One of the main things we wanted to experience on this trip was seeing the Aurora Borealis. Two weeks before our trip, the northern lights were so active and so amazing that Reykjavik shut off all lights so that people could admire them in town. We were hoping the intensity would linger. On our trip, however, though the lights were supposedly active, most of the island was covered with dark rain clouds each night. The clearest night was supposed to be our last. We had to return the car after we left Þingvellir, so we booked a tour on a bus to take us out into the wild again to see the lights. The clouds were stubborn, and despite the driver’s persistence at trying to find clearer skies, we saw no northern lights. I made one long exposure that night of a lake with storm clouds passing above it as we waited for the Aurora in the dark, wind, and cold. Our tour vouchers are good for two years, so we’ll just have to try again later. In fact, it is likely that we will be returning to Iceland in March. I hope so. I still have some unfinished business with sea stacks, icebergs, and northern lights.
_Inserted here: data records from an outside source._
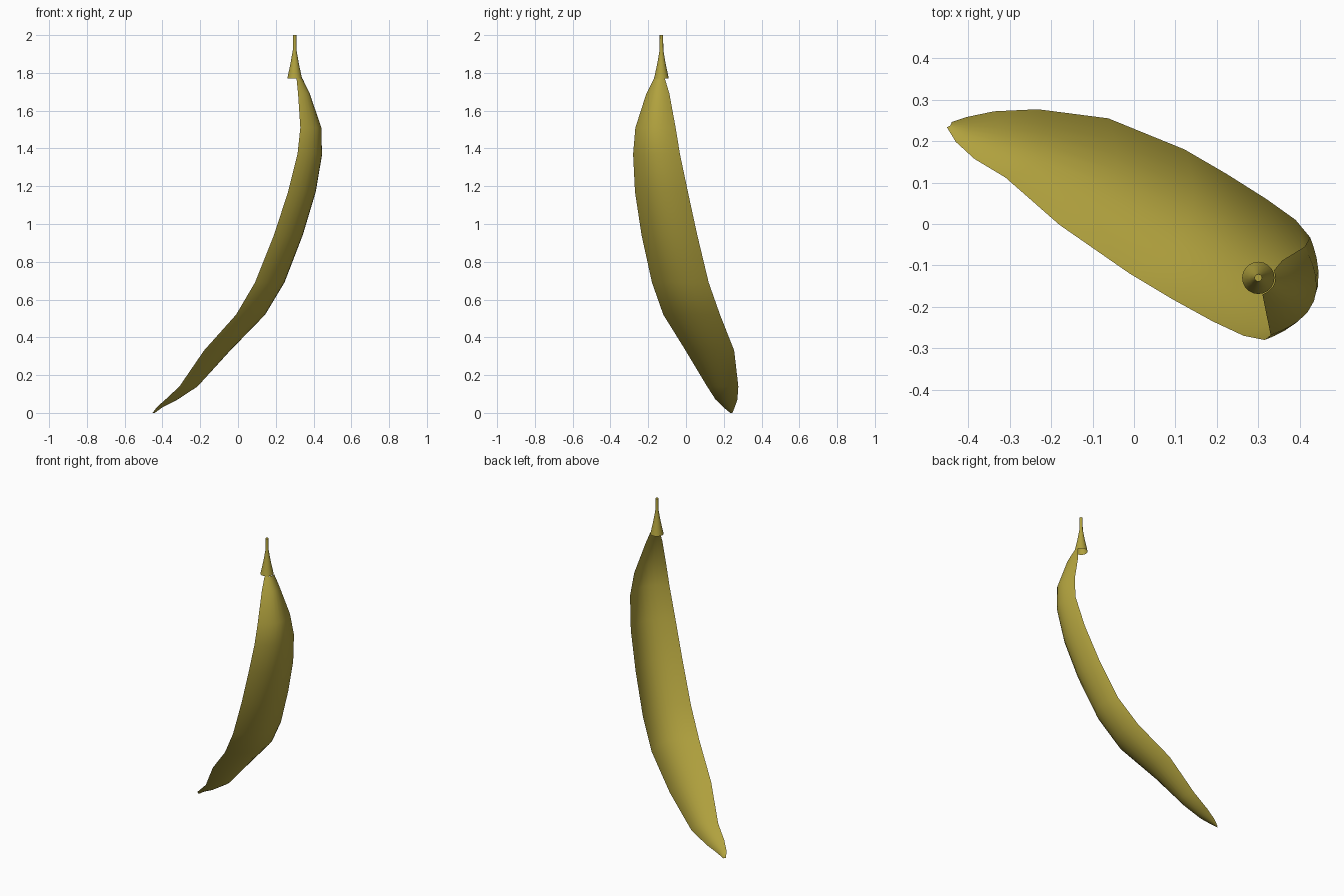
import bpy, bmesh, math
from mathutils import Vector

if "Cube" in bpy.data.objects:
    bpy.data.objects.remove(bpy.data.objects["Cube"])

olive = bpy.data.materials.new("olive_yellow")
olive.diffuse_color = (0.44, 0.36, 0.048, 1)
olive.use_nodes = True
olive.node_tree.nodes["Principled BSDF"].inputs["Base Color"].default_value = olive.diffuse_color


def make_object(name, bm):
    mesh = bpy.data.meshes.new(name)
    bm.to_mesh(mesh)
    bm.free()
    mesh.materials.append(olive)
    ob = bpy.data.objects.new(name, mesh)
    bpy.context.collection.objects.link(ob)
    bpy.ops.object.select_all(action='DESELECT')
    ob.select_set(True)
    bpy.context.view_layer.objects.active = ob
    bpy.ops.object.shade_smooth_by_angle(angle=math.radians(50))
    return ob


def bridge(bm, a, b, closed):
    n = len(a)
    for i in range(n if closed else n - 1):
        j = (i + 1) % n
        bm.faces.new((a[i], a[j], b[j], b[i]))


# Petal: cupped sheet; each row is z, near edge x y, far edge x y, cup depth
rows = [
    (1.77, .310, -.170, .338, -.112, .015),
    (1.69, .318, -.210, .358, -.088, .042),
    (1.51, .330, -.268, .412, -.055, .068),
    (1.37, .315, -.280, .425, -.032, .070),
    (1.17, .265, -.270, .390, .010, .077),
    (0.94, .190, -.235, .320, .060, .080),
    (0.69, .090, -.180, .225, .120, .080),
    (0.52, -.010, -.120, .122, .180, .080),
    (0.33, -.180, -.002, -.062, .255, .074),
    (0.14, -.310, .112, -.232, .277, .055),
    (0.07, -.385, .157, -.338, .272, .040),
    (0.03, -.430, .198, -.405, .258, .018),
    (0.00, -.452, .234, -.440, .246, .003),
]
SEG = 12
bm = bmesh.new()
rings = []
for z, lx, ly, rx, ry, depth in rows:
    near, far = Vector((lx, ly, z)), Vector((rx, ry, z))
    across = (far - near).normalized()
    out = Vector((across.y, -across.x, 0))
    ring = []
    for i in range(SEG + 1):
        t = -math.cos(math.pi * i / SEG)
        p = near.lerp(far, (t + 1) / 2) + out * depth * (1 - t * t)
        ring.append(bm.verts.new(p))
    rings.append(ring)
for a, b in zip(rings, rings[1:]):
    bridge(bm, b, a, False)
make_object("petal", bm)

# Stem: flared tube, open underneath and capped on top
profile = [(.039, 1.77), (.022, 1.85), (.010, 1.92), (.009, 2.0)]
SIDES = 20
bm = bmesh.new()
rings = [[bm.verts.new((.30 + r * math.cos(2 * math.pi * i / SIDES),
                        -.13 + r * math.sin(2 * math.pi * i / SIDES), z))
          for i in range(SIDES)] for r, z in profile]
for a, b in zip(rings, rings[1:]):
    bridge(bm, a, b, True)
bm.faces.new(rings[-1])
make_object("stem", bm)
Some folks have already inquired via social media about the gear I used on this trip (check out my full gear list). For this October trip to Iceland, I used both my Nikon D600 and D7000. I used my Nikon 18-35G or 70-200 f2.8 VR II for all images. My 50mm 1.8G was with me, but I never used it. The only time I used filters was when shooting Öxarárfoss and for that I used a Nisi V5 Polarizer and Lee 3 stop Graduated ND. I left my big Gitzo tripod at home, and instead, took a small and very lightweight Sirui T-025X Carbon Fiber Tripod with C-10S Ball Head. I am really pleased with this little tripod. Not only does it support my gear (even the 70-200mm with a camera body), but it gets out of the way quickly. Nearly all the images in this post were made using it. In fact, some of the shots of Kirkjufellsfoss would not have been possible using a larger tripod because I was situated on steep soft narrow ledges of only one foot wide and needed to get as low as possible to achieve the composition I wanted. Though there are a few limitations with smaller travel tripods, I would not have been able to get many of these shots with a larger one.